Set out exactly every line of the entries below, starting at the line that holds "# Pedestal shaft: three" and stopping after the line that holds "0.068, pi / 6)".

┏━━

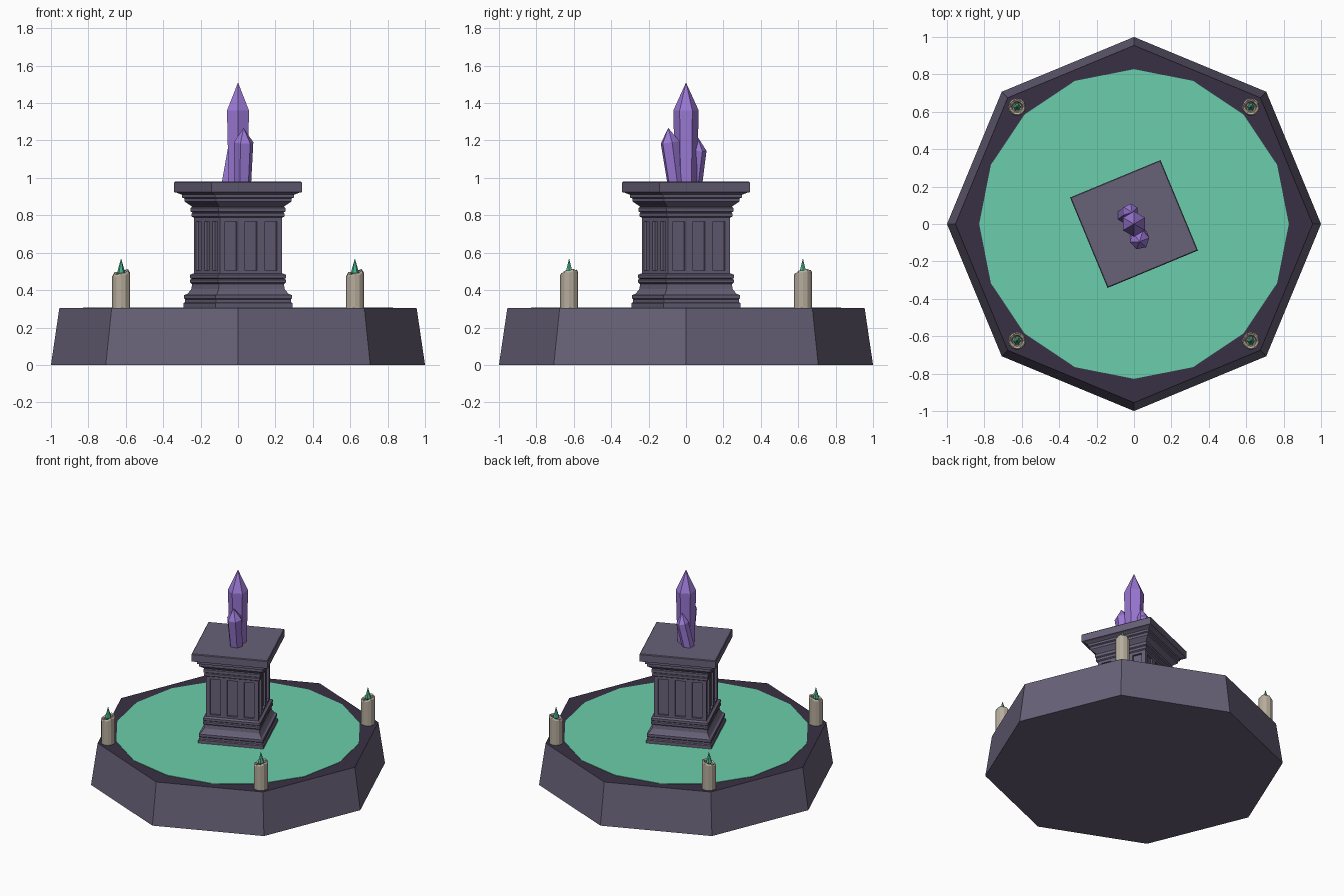
import bpy, bmesh
from math import sin, cos, pi, radians
from mathutils import Vector

if "Cube" in bpy.data.objects:
    bpy.data.objects.remove(bpy.data.objects["Cube"])


def material(name, rgb):
    lin = [((c / 255 + 0.055) / 1.055) ** 2.4 for c in rgb] + [1]
    m = bpy.data.materials.new(name)
    m.use_nodes = True
    m.diffuse_color = lin
    m.node_tree.nodes["Principled BSDF"].inputs["Base Color"].default_value = lin
    return m


stone = material("grey purple stone", (104, 97, 120))
dark = material("dark purple stone", (57, 48, 68))
teal = material("glowing teal", (106, 206, 171))
wax = material("candle wax", (182, 173, 156))
flame_mat = material("flame teal", (72, 178, 142))
violet = material("violet crystal", (154, 120, 212))


def finish(name, bm, *mats):
    bmesh.ops.recalc_face_normals(bm, faces=bm.faces)
    me = bpy.data.meshes.new(name)
    bm.to_mesh(me)
    bm.free()
    ob = bpy.data.objects.new(name, me)
    for m in mats:
        me.materials.append(m)
    bpy.context.collection.objects.link(ob)
    return ob


def ring(bm, r, z, sides, turn=0.0):
    return [bm.verts.new((r * cos(turn + 2 * pi * i / sides),
                          r * sin(turn + 2 * pi * i / sides), z)) for i in range(sides)]


def bridge(bm, a, b):
    n = len(a)
    for i in range(n):
        bm.faces.new((a[i], a[(i + 1) % n], b[(i + 1) % n], b[i]))


def loft(profile, sides, turn=0.0):
    """Stack of polygon rings, closed at both ends."""
    bm = bmesh.new()
    rings = [ring(bm, r, z, sides, turn) for r, z in profile]
    for a, b in zip(rings, rings[1:]):
        bridge(bm, a, b)
    bm.faces.new(rings[0])
    bm.faces.new(rings[-1])
    return bm


# Octagonal base with a dark top
FLOOR = 0.305
base = finish("base", loft([(1, 0), (0.955, FLOOR)], 8), stone, dark)
for p in base.data.polygons:
    p.material_index = int(p.normal.z > 0.9)

# Teal pool
finish("pool", loft([(0.828, FLOOR - 0.004), (0.828, FLOOR + 0.003)], 16), teal)

# Pedestal mouldings, given as half width and height
TURN = radians(22.5)


def moulding(name, profile):
    finish(name, loft([(w / cos(TURN), z) for w, z in profile], 4, TURN + pi / 4 - pi / 4 - 2 * TURN), stone)


moulding("pedestal_foot", [
    (0.292, FLOOR), (0.292, 0.33), (0.283, 0.335), (0.283, 0.35), (0.288, 0.355), (0.288, 0.373),
    (0.27, 0.38), (0.25, 0.405), (0.245, 0.432), (0.256, 0.44), (0.256, 0.455), (0.248, 0.46),
    (0.256, 0.465), (0.256, 0.482), (0.236, 0.49)])
moulding("pedestal_cap", [
    (0.236, 0.787), (0.248, 0.793), (0.248, 0.81), (0.243, 0.815), (0.253, 0.82), (0.253, 0.84),
    (0.245, 0.845), (0.255, 0.853), (0.285, 0.873), (0.285, 0.89), (0.3, 0.895), (0.3, 0.91),
    (0.325, 0.92), (0.342, 0.924), (0.342, 0.975), (0.336, 0.98)])

# Pedestal shaft: three sunken panels on each side
HALF = 0.18
columns = [-HALF, -0.151, -0.081, -0.035, 0.035, 0.081, 0.151, HALF]
rows = [0.485, 0.505, 0.768, 0.792]
bm = bmesh.new()
panels = []
for k in range(4):
    a = -TURN - pi / 4 + k * pi / 2
    out, along = Vector((cos(a), sin(a), 0)), Vector((-sin(a), cos(a), 0))
    grid = [[bm.verts.new(out * HALF + along * u + Vector((0, 0, z))) for u in columns] for z in rows]
    for j in range(len(rows) - 1):
        for i in range(len(columns) - 1):
            f = bm.faces.new((grid[j][i], grid[j][i + 1], grid[j + 1][i + 1], grid[j + 1][i]))
            if j == 1 and i % 2:
                panels.append(f)
bmesh.ops.remove_doubles(bm, verts=bm.verts, dist=0.0005)
bm.normal_update()
bmesh.ops.inset_individual(bm, faces=panels, thickness=0.001, depth=-0.014)
finish("pedestal_shaft", bm, stone)


# Crystals: leaning hexagonal prisms with pointed tips
def crystal(name, foot, shoulder, tip, r_foot, r_shoulder, turn):
    bm = bmesh.new()
    a = ring(bm, r_foot, 0, 6, turn)
    b = ring(bm, r_shoulder, 0, 6, turn)
    for verts, centre in ((a, foot), (b, shoulder)):
        lean = (Vector(shoulder) - Vector(foot)).normalized()
        q = Vector((0, 0, 1)).rotation_difference(lean)
        for v in verts:
            v.co = q @ v.co + Vector(centre)
    bridge(bm, a, b)
    bm.faces.new(a)
    point = bm.verts.new(tip)
    for i in range(6):
        bm.faces.new((b[i], b[(i + 1) % 6], point))
    finish(name, bm, violet)


crystal("tall_crystal", (0, 0, 0.97), (0, 0, 1.36), (0, 0, 1.51), 0.058, 0.068, pi / 6)
crystal("front_crystal", (0.025, -0.055, 0.97), (0.03, -0.085, 1.19), (0.03, -0.095, 1.267), 0.046, 0.053, 0.2)
crystal("back_crystal", (-0.05, 0.045, 0.97), (-0.018, 0.068, 1.15), (-0.01, 0.062, 1.22), 0.042, 0.042, 0.5)


# Hollow candles with a slanted, uneven rim, and their flames
def candle(name, x, y):
    n = 12
    bm = bmesh.new()
    rings = [ring(bm, r, z, n) for r, z in
             ((0.048, FLOOR), (0.048, 0.485), (0.041, 0.497), (0.03, 0.49), (0.024, 0.465))]
    for i in range(n):
        slant = 0.013 * cos(2 * pi * i / n - 0.7) + (0.004 if i % 2 else -0.002)
        for verts in rings[1:4]:
            verts[i].co.z += slant
    for a, b in zip(rings, rings[1:]):
        bridge(bm, a, b)
    bm.faces.new(rings[0])
    bm.faces.new(rings[-1])
    finish(name, bm, wax).location = (x, y, 0)
    fire = loft([(0.006, 0.46), (0.021, 0.495), (0.001, 0.567)], 6)
    finish(name + "_flame", fire, flame_mat).location = (x, y, 0)


for side, sx in (("left", 1), ("right", -1)):
    for end, sy in (("front", -1), ("back", 1)):
        candle(f"{end}_{side}_candle", sx * 0.625, sy * 0.625)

┗━━

## Response area
# Pedestal shaft: three sunken panels on each side
HALF = 0.18
columns = [-HALF, -0.151, -0.081, -0.035, 0.035, 0.081, 0.151, HALF]
rows = [0.485, 0.505, 0.768, 0.792]
bm = bmesh.new()
panels = []
for k in range(4):
    a = -TURN - pi / 4 + k * pi / 2
    out, along = Vector((cos(a), sin(a), 0)), Vector((-sin(a), cos(a), 0))
    grid = [[bm.verts.new(out * HALF + along * u + Vector((0, 0, z))) for u in columns] for z in rows]
    for j in range(len(rows) - 1):
        for i in range(len(columns) - 1):
            f = bm.faces.new((grid[j][i], grid[j][i + 1], grid[j + 1][i + 1], grid[j + 1][i]))
            if j == 1 and i % 2:
                panels.append(f)
bmesh.ops.remove_doubles(bm, verts=bm.verts, dist=0.0005)
bm.normal_update()
bmesh.ops.inset_individual(bm, faces=panels, thickness=0.001, depth=-0.014)
finish("pedestal_shaft", bm, stone)


# Crystals: leaning hexagonal prisms with pointed tips
def crystal(name, foot, shoulder, tip, r_foot, r_shoulder, turn):
    bm = bmesh.new()
    a = ring(bm, r_foot, 0, 6, turn)
    b = ring(bm, r_shoulder, 0, 6, turn)
    for verts, centre in ((a, foot), (b, shoulder)):
        lean = (Vector(shoulder) - Vector(foot)).normalized()
        q = Vector((0, 0, 1)).rotation_difference(lean)
        for v in verts:
            v.co = q @ v.co + Vector(centre)
    bridge(bm, a, b)
    bm.faces.new(a)
    point = bm.verts.new(tip)
    for i in range(6):
        bm.faces.new((b[i], b[(i + 1) % 6], point))
    finish(name, bm, violet)


crystal("tall_crystal", (0, 0, 0.97), (0, 0, 1.36), (0, 0, 1.51), 0.058, 0.068, pi / 6)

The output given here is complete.